*Exercise objective*
Look below for the line that contains "in (0, 1.15)])", then copy it and each following line exactly, through and including the line that contains "# Aisles, each".

*Dataset entries*
----------------

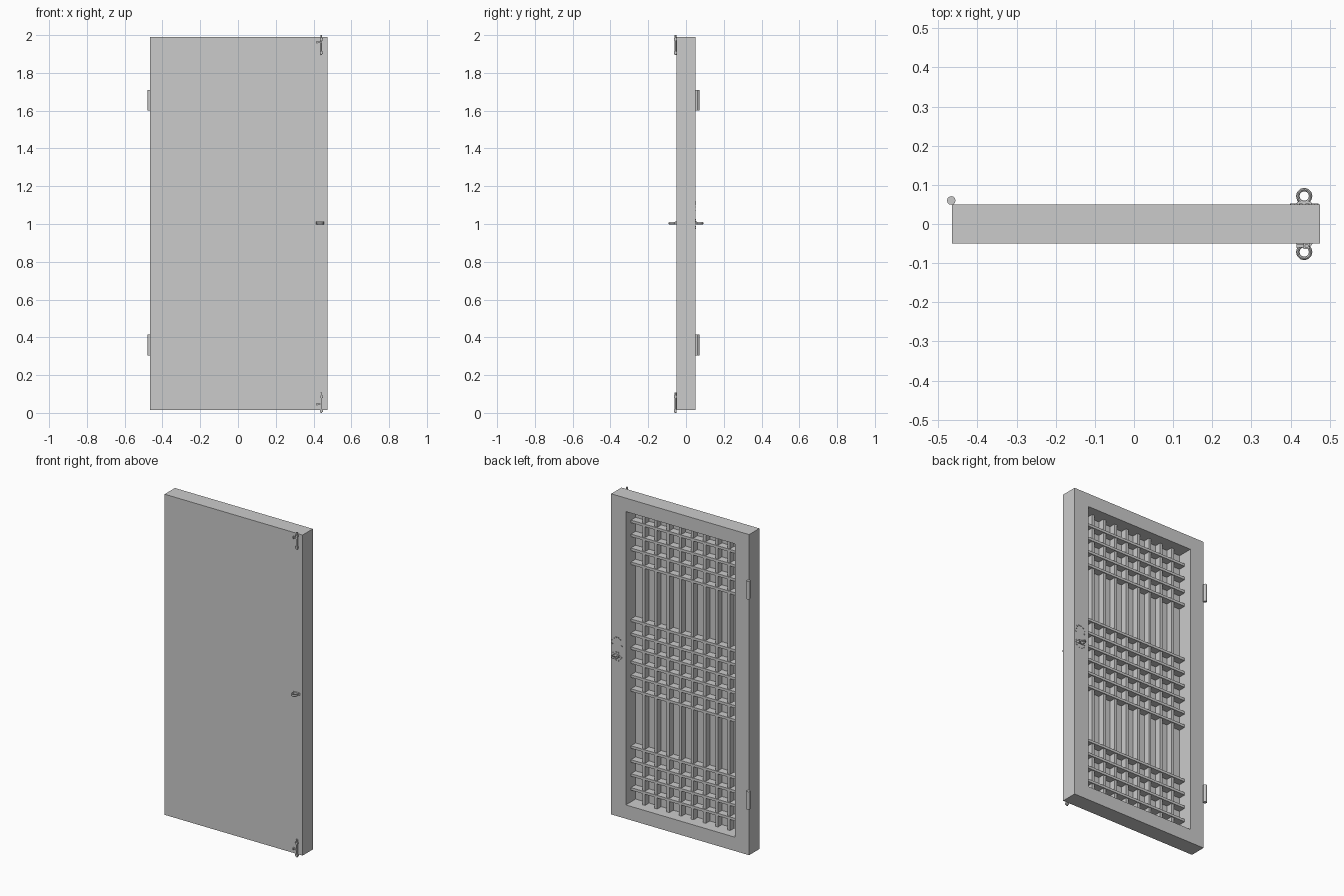
import bpy, bmesh
from math import pi, sin, cos
from mathutils import Vector

if "Cube" in bpy.data.objects:
    bpy.data.objects.remove(bpy.data.objects["Cube"])

GREY = (0.6, 0.6, 0.6, 1)
grey = bpy.data.materials.new("plain_grey")
grey.use_nodes = True
grey.diffuse_color = GREY
grey.node_tree.nodes["Principled BSDF"].inputs["Base Color"].default_value = GREY


def finish(bm, name):
    mesh = bpy.data.meshes.new(name)
    bmesh.ops.recalc_face_normals(bm, faces=bm.faces)
    bm.to_mesh(mesh)
    bm.free()
    mesh.materials.append(grey)
    obj = bpy.data.objects.new(name, mesh)
    bpy.context.collection.objects.link(obj)
    return obj


def add_box(bm, lo, hi):
    lo, hi = Vector(lo), Vector(hi)
    verts = bmesh.ops.create_cube(bm, size=1)["verts"]
    for v in verts:
        v.co = (lo + hi) / 2 + v.co * (hi - lo)
    return verts


def cylinder(name, centre, radius, height, sides=12, end_radius=None):
    bpy.ops.mesh.primitive_cylinder_add(vertices=sides, radius=radius, depth=height, location=centre)
    obj = bpy.context.object
    obj.name = name
    obj.data.materials.append(grey)
    bpy.ops.object.shade_smooth_by_angle()
    return obj


# Door slab with a deep recess cut into its back
LEFT, RIGHT, LOW, HIGH = 0.475, -0.465, 0.015, 1.99
IN_LEFT, IN_RIGHT, IN_LOW, IN_HIGH = 0.375, -0.37, 0.1, 1.907
FLOOR = -0.045
bm = bmesh.new()
add_box(bm, (RIGHT, -0.05, LOW), (LEFT, 0.05, HIGH))
back = max(bm.faces, key=lambda f: f.calc_center_median().y)
bmesh.ops.inset_region(bm, faces=[back], thickness=0.09)
for v in back.verts:
    v.co.x = IN_LEFT if v.co.x > 0 else IN_RIGHT
    v.co.z = IN_HIGH if v.co.z > 1 else IN_LOW
walls = bmesh.ops.extrude_discrete_faces(bm, faces=[back])["faces"]
for v in walls[0].verts:
    v.co.y = FLOOR
finish(bm, "door_frame")

# Upright lattice bars
bm = bmesh.new()
step = (IN_LEFT - IN_RIGHT) / 9
for i in range(1, 9):
    x = IN_RIGHT + i * step
    add_box(bm, (x - 0.009, FLOOR, IN_LOW), (x + 0.009, -0.006, IN_HIGH))
finish(bm, "lattice_uprights")

# Cross bars: a middle group of six, outer groups of four
bm = bmesh.new()
MID, GAP = (IN_LOW + IN_HIGH) / 2, 0.086
offsets = [(i - 2.5) * GAP for i in range(6)]
for i in range(4):
    d = 0.566 + i * GAP
    offsets += [d, -d]
for d in offsets:
    z = MID + d
    add_box(bm, (IN_RIGHT, FLOOR, z - 0.008), (IN_LEFT, 0, z + 0.008))
finish(bm, "lattice_crossbars")

# Hinge barrels
for name, z in (("lower_hinge", 0.36), ("upper_hinge", 1.655)):
    cylinder(name, (-0.467, 0.06, z), 0.011, 0.11)

# Ring pulls on both sides
KNOB_X, KNOB_Z = 0.435, 1.005
for name, side in (("front", -1), ("back", 1)):
    bpy.ops.mesh.primitive_torus_add(
        major_segments=12, minor_segments=8, major_radius=0.0165,
        minor_radius=0.0045, location=(KNOB_X, side * 0.0715, KNOB_Z))
    ring = bpy.context.object
    ring.name = name + "_ring_pull"
    ring.scale.z = 1.5
    ring.data.materials.append(grey)
    bpy.ops.object.shade_smooth_by_angle()
    # Tapered foot joining the ring to the door
    bm = bmesh.new()
    for v in add_box(bm, (-0.022, 0.049, -0.007), (0.022, 0.058, 0.007)):
        if v.co.y > 0.055:
            v.co.x *= 0.75
        v.co.y *= side
        v.co += Vector((KNOB_X, 0, KNOB_Z))
    finish(bm, name + "_ring_foot")


# Beaded trim around the back pull and the arch above it
def beads(name, centre_z, rx, rz, start, end, count):
    bm = bmesh.new()
    for i in range(count):
        a = start + (end - start) * i / (count - 1)
        p = Vector((KNOB_X + rx * cos(a), 0.05, centre_z + rz * sin(a)))
        add_box(bm, p - Vector((0.004, 0.001, 0.003)), p + Vector((0.004, 0.003, 0.003)))
    finish(bm, name)


beads("escutcheon_arch", 1.075, 0.033, 0.042, -0.1, pi + 0.1, 8)
beads("rosette_trim", 1.0, 0.03, 0.025, 0, 2 * pi * 9 / 10, 10)

# Sliding bolts at the top and bottom of the front
BOLT_X = 0.441
for name, z0, z1, arm_z in (("upper", 1.895, 2.0, 1.963), ("lower", 0.0, 0.108, 0.045)):
    cylinder(name + "_bolt_rod", (BOLT_X, -0.056, (z0 + z1) / 2), 0.005, z1 - z0)
    bm = bmesh.new()
    for z in (z0 + 0.012, z1 - 0.022):
        add_box(bm, (BOLT_X - 0.008, -0.064, z - 0.006), (BOLT_X + 0.008, -0.049, z + 0.006))
    add_box(bm, (BOLT_X - 0.022, -0.06, arm_z - 0.004), (BOLT_X, -0.053, arm_z + 0.004))
    add_box(bm, (BOLT_X - 0.026, -0.061, arm_z - 0.007), (BOLT_X - 0.019, -0.052, arm_z + 0.007))
    finish(bm, name + "_bolt_handle")
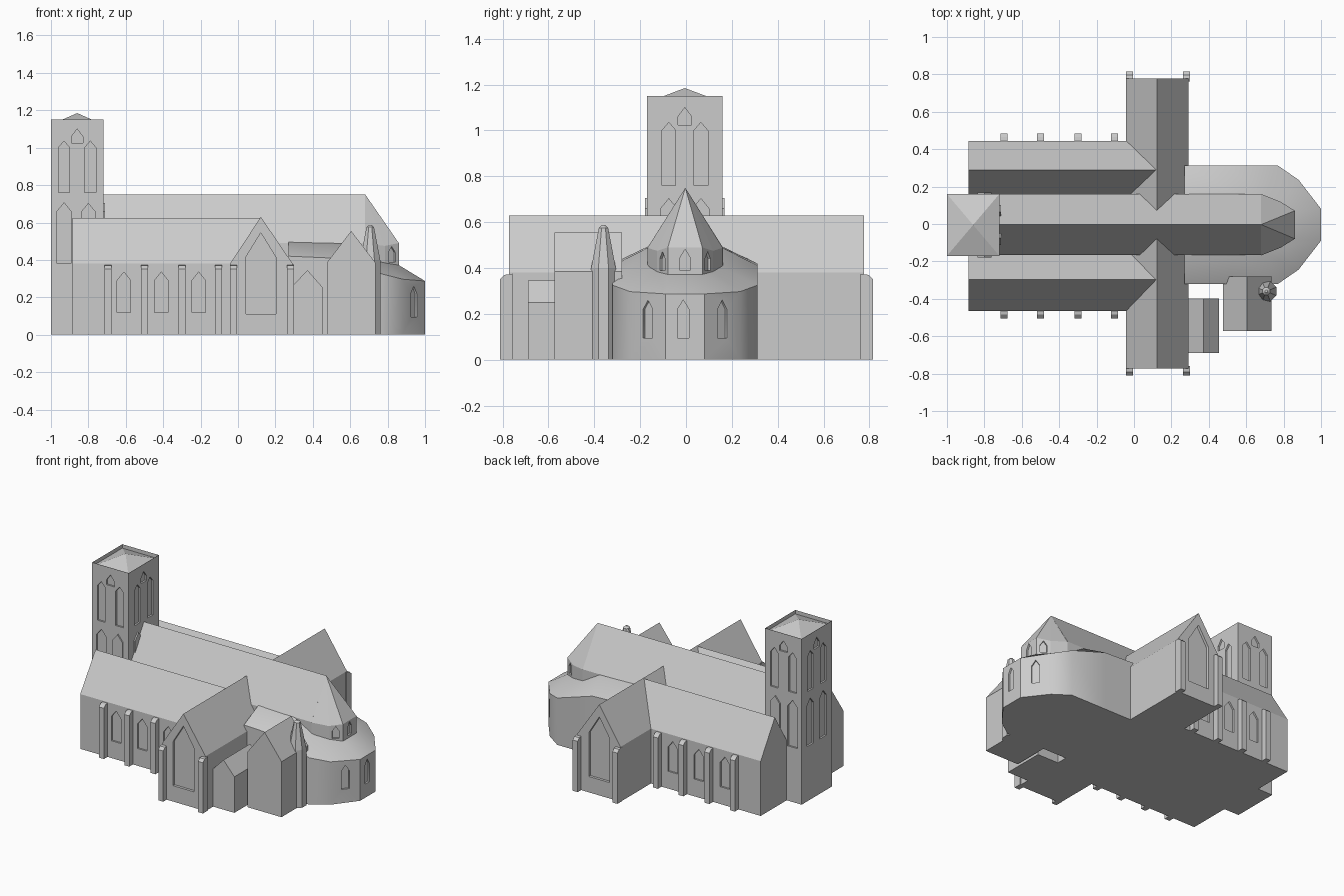
import bpy, bmesh, math
from mathutils import Vector

if "Cube" in bpy.data.objects:
    bpy.data.objects.remove(bpy.data.objects["Cube"])

stone = bpy.data.materials.new("pale_grey_stone")
stone.diffuse_color = (0.6, 0.6, 0.6, 1)
stone.use_nodes = True
stone.node_tree.nodes["Principled BSDF"].inputs["Base Color"].default_value = stone.diffuse_color


def finish(bm, name, smooth=None):
    bmesh.ops.recalc_face_normals(bm, faces=bm.faces[:])
    me = bpy.data.meshes.new(name)
    bm.to_mesh(me)
    bm.free()
    ob = bpy.data.objects.new(name, me)
    bpy.context.collection.objects.link(ob)
    me.materials.append(stone)
    if smooth:
        bpy.ops.object.select_all(action='DESELECT')
        ob.select_set(True)
        bpy.context.view_layer.objects.active = ob
        bpy.ops.object.shade_smooth_by_angle(angle=math.radians(smooth))
    return ob


def loft(bm, rings):
    """Closed solid through rings of equal point count."""
    vs = [[bm.verts.new(p) for p in r] for r in rings]
    n = len(vs[0])
    for a, b in zip(vs, vs[1:]):
        for i in range(n):
            j = (i + 1) % n
            bm.faces.new((a[i], a[j], b[j], b[i]))
    bm.faces.new(vs[0])
    return bm.faces.new(vs[-1])


def prism(name, prof, axis, a, b):
    bm = bmesh.new()
    put = (lambda u, z, t: (t, u, z)) if axis == 'x' else (lambda u, z, t: (u, t, z))
    loft(bm, [[put(u, z, t) for u, z in prof] for t in (a, b)])
    return finish(bm, name)


def gable(lo, hi, mid, eave, ridge):
    return [(lo, 0), (hi, 0), (hi, eave), (mid, ridge), (lo, eave)]


def lancet(bm, x, y, nx, ny, w, z0, z1, z2, back, out):
    """Pointed window prism standing on a wall point with outward normal."""
    n = Vector((nx, ny, 0)).normalized()
    t = Vector((-n.y, n.x, 0))
    prof = [(-w, z0), (w, z0), (w, z1), (0, z2), (-w, z1)]
    loft(bm, [[Vector((x, y, z)) + t * u + n * d for u, z in prof] for d in (-back, out)])


def cut_windows(ob, wins, depth=0.012):
    bm = bmesh.new()
    for w in wins:
        lancet(bm, *w, depth, 0.03)
    cutter = finish(bm, "window_cutter")
    cutter.hide_render = True
    mod = ob.modifiers.new("windows", 'BOOLEAN')
    mod.operation, mod.solver, mod.object = 'DIFFERENCE', 'EXACT', cutter
    bpy.context.view_layer.objects.active = ob
    bpy.ops.object.modifier_apply(modifier=mod.name)
    bpy.data.objects.remove(cutter)


def buttress(name, x, wall, s, d):
    y = lambda k: wall + s * k
    prism(name, [(y(-.015), 0), (y(d), 0), (y(d), .352), (y(d / 2), .37), (y(-.015), .375)],
          'x', x - .019, x + .019)


# Tower with sunken pyramid roof behind a thin parapet
X0, X1, Y0, Y1 = -1.0, -.72, -.17, .16
bm = bmesh.new()
top = loft(bm, [[(X0, Y0, z), (X1, Y0, z), (X1, Y1, z), (X0, Y1, z)] for z in (0, 1.15)])
bmesh.ops.inset_region(bm, faces=[top], thickness=.003)
bmesh.ops.translate(bm, verts=top.verts[:], vec=(0, 0, -.027))
peak = bmesh.ops.poke(bm, faces=[top])['verts'][0]
peak.co.z = 1.185
tower = finish(bm, "tower")
wins, plates = [], bmesh.new()
cx, cy = -.86, -.005
for x, y, nx, ny in ((cx, Y0, 0, -1), (cx, Y1, 0, 1), (X0, cy, -1, 0), (X1, cy, 1, 0)):
    for k in (-.07, .07):
        px, py = x + k * abs(ny), y + k * abs(nx)
        wins.append((px, py, nx, ny, .03, .76, 1.0, 1.035))
        if nx == 1 or (ny and k > 0):
            lancet(plates, px - .01 * abs(ny), py, nx, ny, .037, .38, .66, .705, .005, .009)
        else:
            wins.append((px, py, nx, ny, .037, .38, .66, .705))
    wins.append((x, y, nx, ny, .03, 1.025, 1.06, 1.1))
cut_windows(tower, wins)
finish(plates, "tower_window_plates")

# Nave with steep roof
prism("nave", gable(-.167, .161, -.003, .49, .75), 'x', -.72, .68)

# Aisles, each with its own ridge, windows and buttresses
for s, wall, ridge, label in ((-1, -.465, -.298, "south"), (1, .445, .29, "north")):
    prof = [(0, 0), (wall, 0), (wall, .38), (ridge, .625), (s * .15, .40), (0, .40)]
    aisle = prism(label + "_aisle", prof, 'x', -.885, .12)
    cut_windows(aisle, [(x, wall, 0, s, .036, .12, .29, .335) for x in (-.61, -.41, -.21)])
    for x in (-.695, -.5, -.3, -.105):
        buttress(label + "_aisle_buttress", x, wall, s, .04)

# Transept
transept = prism("transept", gable(-.042, .292, .122, .38, .63), 'y', -.773, .777)
cut_windows(transept, [(.122, y, 0, s, .08, .11, .415, .545)
                       for y, s in ((-.773, -1), (.777, 1))], .018)
for y, s in ((-.773, -1), (.777, 1)):
    for x in (-.025, .28):
        buttress("transept_buttress", x, y, s, .038)


# Choir with curved ambulatory
def mirrored(pts, c=-.004):
    return [(x, y + c, z) for x, y, z in pts] + [(x, c - y, z) for x, y, z in reversed(pts)]


outer = mirrored([(.27, .316, .42), (.5, .316, .41), (.77, .316, .325), (.88, .24, .297), (1, .085, .287)])
inner = mirrored([(.27, .16, .495), (.55, .16, .49), (.70, .155, .405), (.785, .12, .385), (.86, .075, .372)])
bm = bmesh.new()
loft(bm, [[(x, y, 0) for x, y, z in outer], outer, inner])
choir = finish(bm, "choir_ambulatory")
cut_windows(choir, [(1, -.012, 1, 0, .025, .095, .22, .26)] +
            [(.94, -.004 + s * .162, .155, s * .12, .026, .095, .22, .26) for s in (-1, 1)])
bpy.ops.object.select_all(action='DESELECT')
choir.select_set(True)
bpy.context.view_layer.objects.active = choir
bpy.ops.object.shade_smooth_by_angle(angle=math.radians(37))

# Upper apse with faceted conical roof
ring = mirrored([(.68, .164, .488), (.785, .122, .475), (.86, .075, .49)])
bm = bmesh.new()
cap = loft(bm, [[(x, y, .3) for x, y, z in ring], ring])
tip = bmesh.ops.poke(bm, faces=[cap])['verts'][0]
tip.co = (.68, -.003, .75)
apse = finish(bm, "upper_apse")
cut_windows(apse, [(.86, -.004, 1, 0, .022, .39, .445, .482)] +
            [(.822, -.004 + s * .0985, .047, s * .075, .022, .39, .44, .472) for s in (-1, 1)])

# Side chapel and low porch
prism("side_chapel", gable(.475, .735, .605, .385, .555), 'y', -.573, -.28)
prism("low_porch", gable(.28, .455, .372, .25, .345), 'y', -.69, -.397)

# Octagonal stair turret with tapering spire
bm = bmesh.new()
loft(bm, [[(.707 + r * math.cos(math.pi * (k + .5) / 4), -.36 + r * math.sin(math.pi * (k + .5) / 4), z)
           for k in range(8)] for r, z in ((.058, 0), (.058, .40), (.022, .575), (.008, .587))])
finish(bm, "stair_turret")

----------------

*Problem solution*
top = loft(bm, [[(X0, Y0, z), (X1, Y0, z), (X1, Y1, z), (X0, Y1, z)] for z in (0, 1.15)])
bmesh.ops.inset_region(bm, faces=[top], thickness=.003)
bmesh.ops.translate(bm, verts=top.verts[:], vec=(0, 0, -.027))
peak = bmesh.ops.poke(bm, faces=[top])['verts'][0]
peak.co.z = 1.185
tower = finish(bm, "tower")
wins, plates = [], bmesh.new()
cx, cy = -.86, -.005
for x, y, nx, ny in ((cx, Y0, 0, -1), (cx, Y1, 0, 1), (X0, cy, -1, 0), (X1, cy, 1, 0)):
    for k in (-.07, .07):
        px, py = x + k * abs(ny), y + k * abs(nx)
        wins.append((px, py, nx, ny, .03, .76, 1.0, 1.035))
        if nx == 1 or (ny and k > 0):
            lancet(plates, px - .01 * abs(ny), py, nx, ny, .037, .38, .66, .705, .005, .009)
        else:
            wins.append((px, py, nx, ny, .037, .38, .66, .705))
    wins.append((x, y, nx, ny, .03, 1.025, 1.06, 1.1))
cut_windows(tower, wins)
finish(plates, "tower_window_plates")

# Nave with steep roof
prism("nave", gable(-.167, .161, -.003, .49, .75), 'x', -.72, .68)

# Aisles, each with its own ridge, windows and buttresses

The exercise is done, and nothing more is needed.